First and foremost, the Web site provides exactly what South Park Digital Studios claims: the complete episodes of all 12 seasons of the series. Furthermore, previously unaired footage is always being added, as new episodes are featured unedited.
However, the unedited versions may be a double-edged sword. The profanities may make concerned parents even more set against “South Park,” perhaps crossing the line between what is and is not acceptable viewing for their children. On a more semantic note, the bleeps have come to define the show, just like Kenny’s muffled voice. After all, speculations about what exactly Kyle was saying before calling Cartman a fat-ass have the kind of charm that “South Park’s” more sanitized, adult-oriented cartoon counterparts, such as “The Simpsons” and “King of the Hill,” could never replicate.
Still, if parents are willing to be offended by a little foul language, chances are that they were anti-“South Park” long before the launch of www.southparkstudios.com. Furthermore, although the bleep dates back to the inception of the show, a sound that has roughly the same audio quality as an alarm clock may be easily forgotten.
Outside of added material, the presentation of the episodes has a give-and-take quality. On the positive side, the picture quality of each episode is crystal-clear. This is in stark contrast to previous Web sites that posted episodes of “South Park” illegally. Still, unlike these Web sites, which often relied on poorly captured and/or transferred footage, South Park Digital Studios obviously has access to the source material, making the optimal presentation of these episodes easy.

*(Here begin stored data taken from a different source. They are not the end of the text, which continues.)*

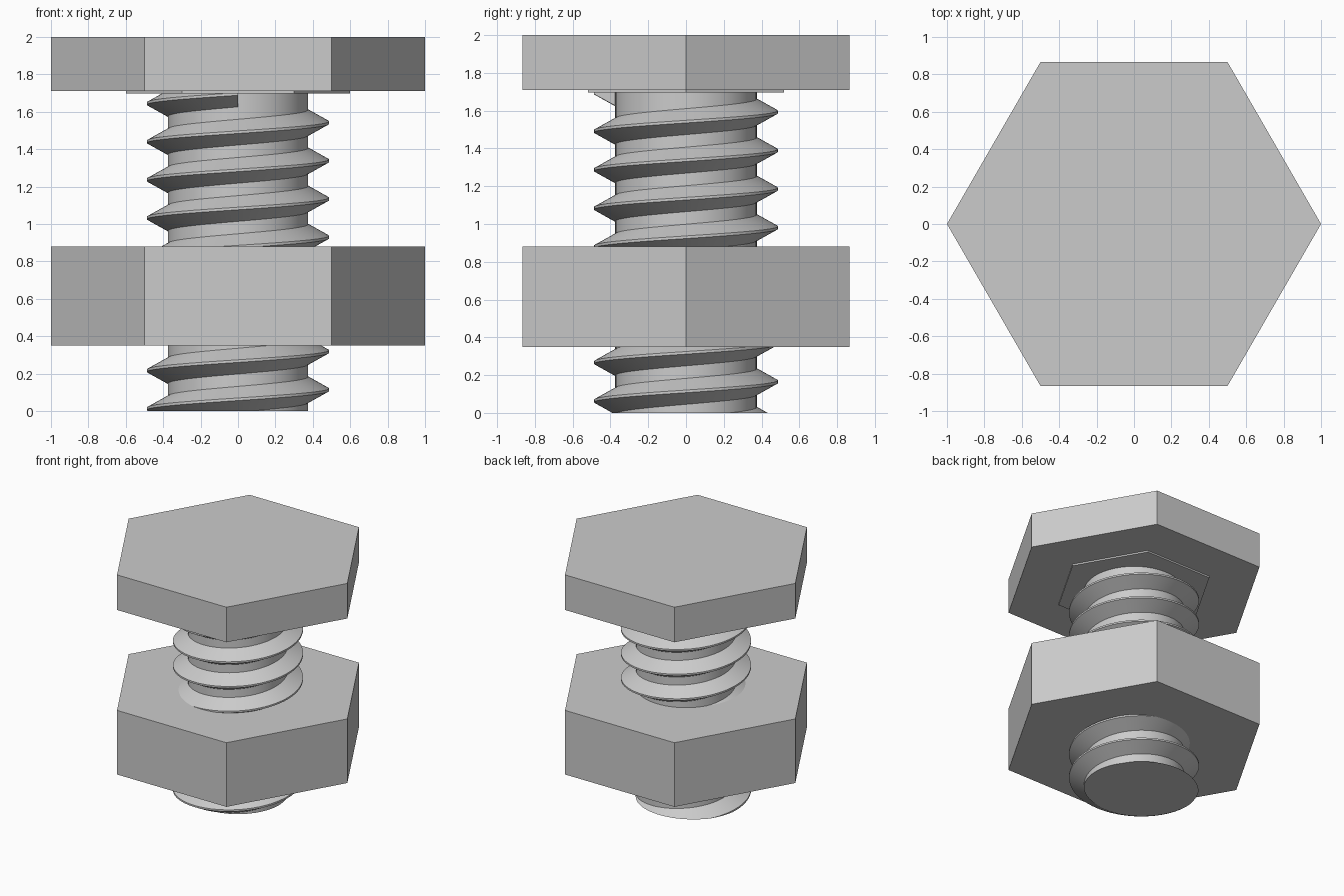
import bpy, bmesh, math

if "Cube" in bpy.data.objects:
    bpy.data.objects.remove(bpy.data.objects["Cube"])

PITCH, CORE_R, CREST_R = 0.204, 0.375, 0.487
STEPS = 72            # segments per turn

steel = bpy.data.materials.new("light_grey_metal")
steel.diffuse_color = (0.6, 0.6, 0.6, 1)
steel.use_nodes = True
steel.node_tree.nodes["Principled BSDF"].inputs["Base Color"].default_value = steel.diffuse_color


def prism(name, sides, radius, z0, z1):
    """Upright prism with a corner on the +x axis."""
    bm = bmesh.new()
    ring = [(radius * math.cos(2 * math.pi * i / sides),
             radius * math.sin(2 * math.pi * i / sides)) for i in range(sides)]
    base = bm.faces.new([bm.verts.new((x, y, z0)) for x, y in ring])
    top = bmesh.ops.extrude_face_region(bm, geom=[base])["geom"]
    bmesh.ops.translate(bm, vec=(0, 0, z1 - z0),
                        verts=[v for v in top if isinstance(v, bmesh.types.BMVert)])
    return finish(name, bm)


def finish(name, bm):
    bmesh.ops.recalc_face_normals(bm, faces=bm.faces[:])
    mesh = bpy.data.meshes.new(name)
    bm.to_mesh(mesh)
    bm.free()
    mesh.materials.append(steel)
    ob = bpy.data.objects.new(name, mesh)
    bpy.context.collection.objects.link(ob)
    return ob


def smooth(ob):
    bpy.ops.object.select_all(action='DESELECT')
    ob.select_set(True)
    bpy.context.view_layer.objects.active = ob
    bpy.ops.object.shade_smooth_by_angle(angle=math.radians(25))


# Hexagonal parts
prism("bolt_head", 6, 1.0, 1.71, 2.0)
prism("head_collar", 6, 0.6, 1.697, 1.72)
prism("nut", 6, 1.0, 0.35, 0.88)

# Shank core
smooth(prism("shank", STEPS, CORE_R, 0, 1.72))

# Thread: trapezoid swept along a right-handed helix, ending at the front
profile = [(0.36, -0.077), (CREST_R, -0.007), (CREST_R, 0.007), (0.36, 0.077)]
bm = bmesh.new()
rings = []
for i in range(9 * STEPS + 1):
    turn = i / STEPS - 9
    a = 2 * math.pi * turn - math.pi / 2
    z = 1.695 + PITCH * turn
    rings.append([bm.verts.new((r * math.cos(a), r * math.sin(a), z + h))
                  for r, h in profile])
for p, q in zip(rings, rings[1:]):
    for k in range(4):
        n = (k + 1) % 4
        bm.faces.new((p[k], q[k], q[n], p[n]))
bm.faces.new(rings[0])
bm.faces.new(rings[-1])

# Trim the thread flush with the shank end
cut = bmesh.ops.bisect_plane(bm, geom=bm.verts[:] + bm.edges[:] + bm.faces[:],
                             plane_co=(0, 0, 0), plane_no=(0, 0, 1), clear_inner=True)
rim = [e for e in bm.edges if e.is_boundary]
bmesh.ops.holes_fill(bm, edges=rim, sides=0)
smooth(finish("thread", bm))
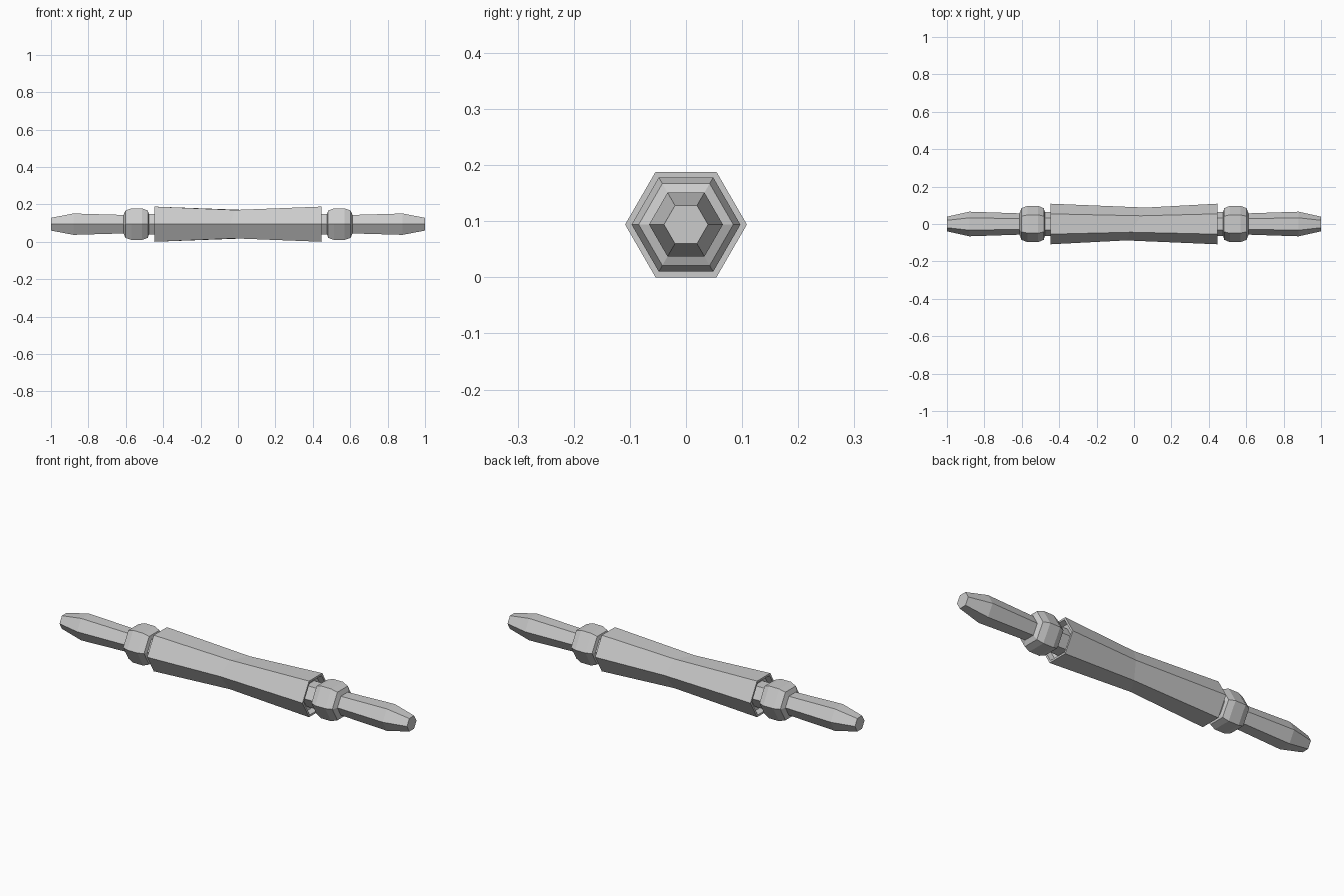
import bpy, bmesh
from math import cos, sin, radians, pi

if "Cube" in bpy.data.objects:
    bpy.data.objects.remove(bpy.data.objects["Cube"])

SIDES = 6
AXIS_Z = 0.094
FLAT = cos(pi / SIDES)  # ratio of flat-to-centre over corner-to-centre

grey = bpy.data.materials.new("plain_grey")
grey.use_nodes = True
colour = (0.6, 0.6, 0.6, 1)
grey.diffuse_color = colour
grey.node_tree.nodes["Principled BSDF"].inputs["Base Color"].default_value = colour


def turned(name, profile, skew=None):
    """Six-sided turning along x; profile holds (x, flat radius) pairs."""
    bm = bmesh.new()
    rings = []
    for i, (x, r) in enumerate(profile):
        ring = []
        for k in range(SIDES):
            a = radians(60 * k)
            y, z = r / FLAT * cos(a), r / FLAT * sin(a)
            shift = 0.6 * y if i == skew else 0
            ring.append(bm.verts.new((x + shift, y, z + AXIS_Z)))
        rings.append(ring)
    for a, b in zip(rings, rings[1:]):
        for k in range(SIDES):
            n = (k + 1) % SIDES
            bm.faces.new((a[k], a[n], b[n], b[k]))
    bm.faces.new(rings[0])
    bm.faces.new(rings[-1])
    bmesh.ops.recalc_face_normals(bm, faces=bm.faces)
    mesh = bpy.data.meshes.new(name)
    bm.to_mesh(mesh)
    bm.free()
    mesh.materials.append(grey)
    obj = bpy.data.objects.new(name, mesh)
    bpy.context.collection.objects.link(obj)


# Waisted roller with a dished recess in each end
dish = [(0.415, 0.05), (0.42, 0.076), (0.447, 0.084), (0.447, 0.094)]
turned("roller", [(-x, r) for x, r in dish] + [(0.01, 0.076)] + dish[::-1], skew=len(dish))

# Neck, knob and handle at each end
for side, s in (("left", 1), ("right", -1)):
    parts = {
        "neck": [(0.41, 0.055), (0.49, 0.055)],
        "knob": [(0.475, 0.05), (0.482, 0.073), (0.512, 0.084),
                 (0.57, 0.084), (0.602, 0.073), (0.612, 0.05)],
        "handle": [(0.6, 0.049), (0.88, 0.057), (1.0, 0.034)],
    }
    for part, profile in parts.items():
        turned(f"{side}_{part}", [(s * x, r) for x, r in profile])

On the negative side, the option of watching the episodes on full screen exists in name only. Though larger than a YouTube window, the episodes can only be streamed through the Web site in a window that cannot be increased in size. Furthermore, the streaming function can become annoying, considering that it consumes excess bandwidth, while some of the aforementioned illegal Web sites circumvent this with a download function that allows individuals to watch episodes multiple times without having to be online.
Although much can be said for and against the way that “South Park” episodes are displayed on www.southparkstudios.com, taking the good with the bad, a legal alternative will always be preferred by anyone not looking to go to federal pound-me-in-the-ass prison.
As one sits and stares at free “South Park” episodes for hours on end, one may wonder, “Just how revolutionary is Parker and Stone’s decision to make ‘South Park’ available online for free?” This question may overstate Parker and Stone’s role in the decision, as you may notice that South Park Digital Studios has been credited with the decision thus far. While they were independent pioneers in the art of viral video-making in the early 1992 and 1995 “The Spirit of Christmas” “South Park” pilots, Parker and Stone have gone corporate.
Still, this change is to be expected, as the romantic image of the lone animator is all but dead. After all, “Ren & Stimpy” creator John Kricfalusi tried to rebel against his employers at Nickelodeon, and look how many episodes of “Ren & Stimpy” were produced this year. That’s right, zero.
In the end, the decision to offer “South Park” episodes online to be streamed for free was made by Parker and Stone as well as by Comedy Central – which is a division of MTV Networks, which, in turn, is a unit of Viacom – jointly. Along with all the corporate ties go all the corporate obligations. Parker and Stone are no longer young 20-somethings trying to get noticed.
As such, Viacom must adhere to previous contractual agreements. Episodes are illegal to stream from www.southparkstudios.com in such markets as the United Kingdom and Australia. Stateside, new episodes cannot be streamed until a month after they air.
In the end, the sacrifices that Parker, Stone and Viacom have had to make in order to stream full “South Park” episodes legally online are relatively small compared to the service they have provided to their fans. Unarguably, the presentation of online “South Park” episodes has shortcomings. Still, given the fact that South Park Digital Studios has made a tremendous outreach to “South Park” fans by providing this service, it is likely that if fans demand a better presentation, South Park Digital Studios will be there to answer.
Daniel Johnson is a third-year literary journalism and film and media studies double-major. He can be reached at firstname.lastname@example.org.
Filed Under: Opinion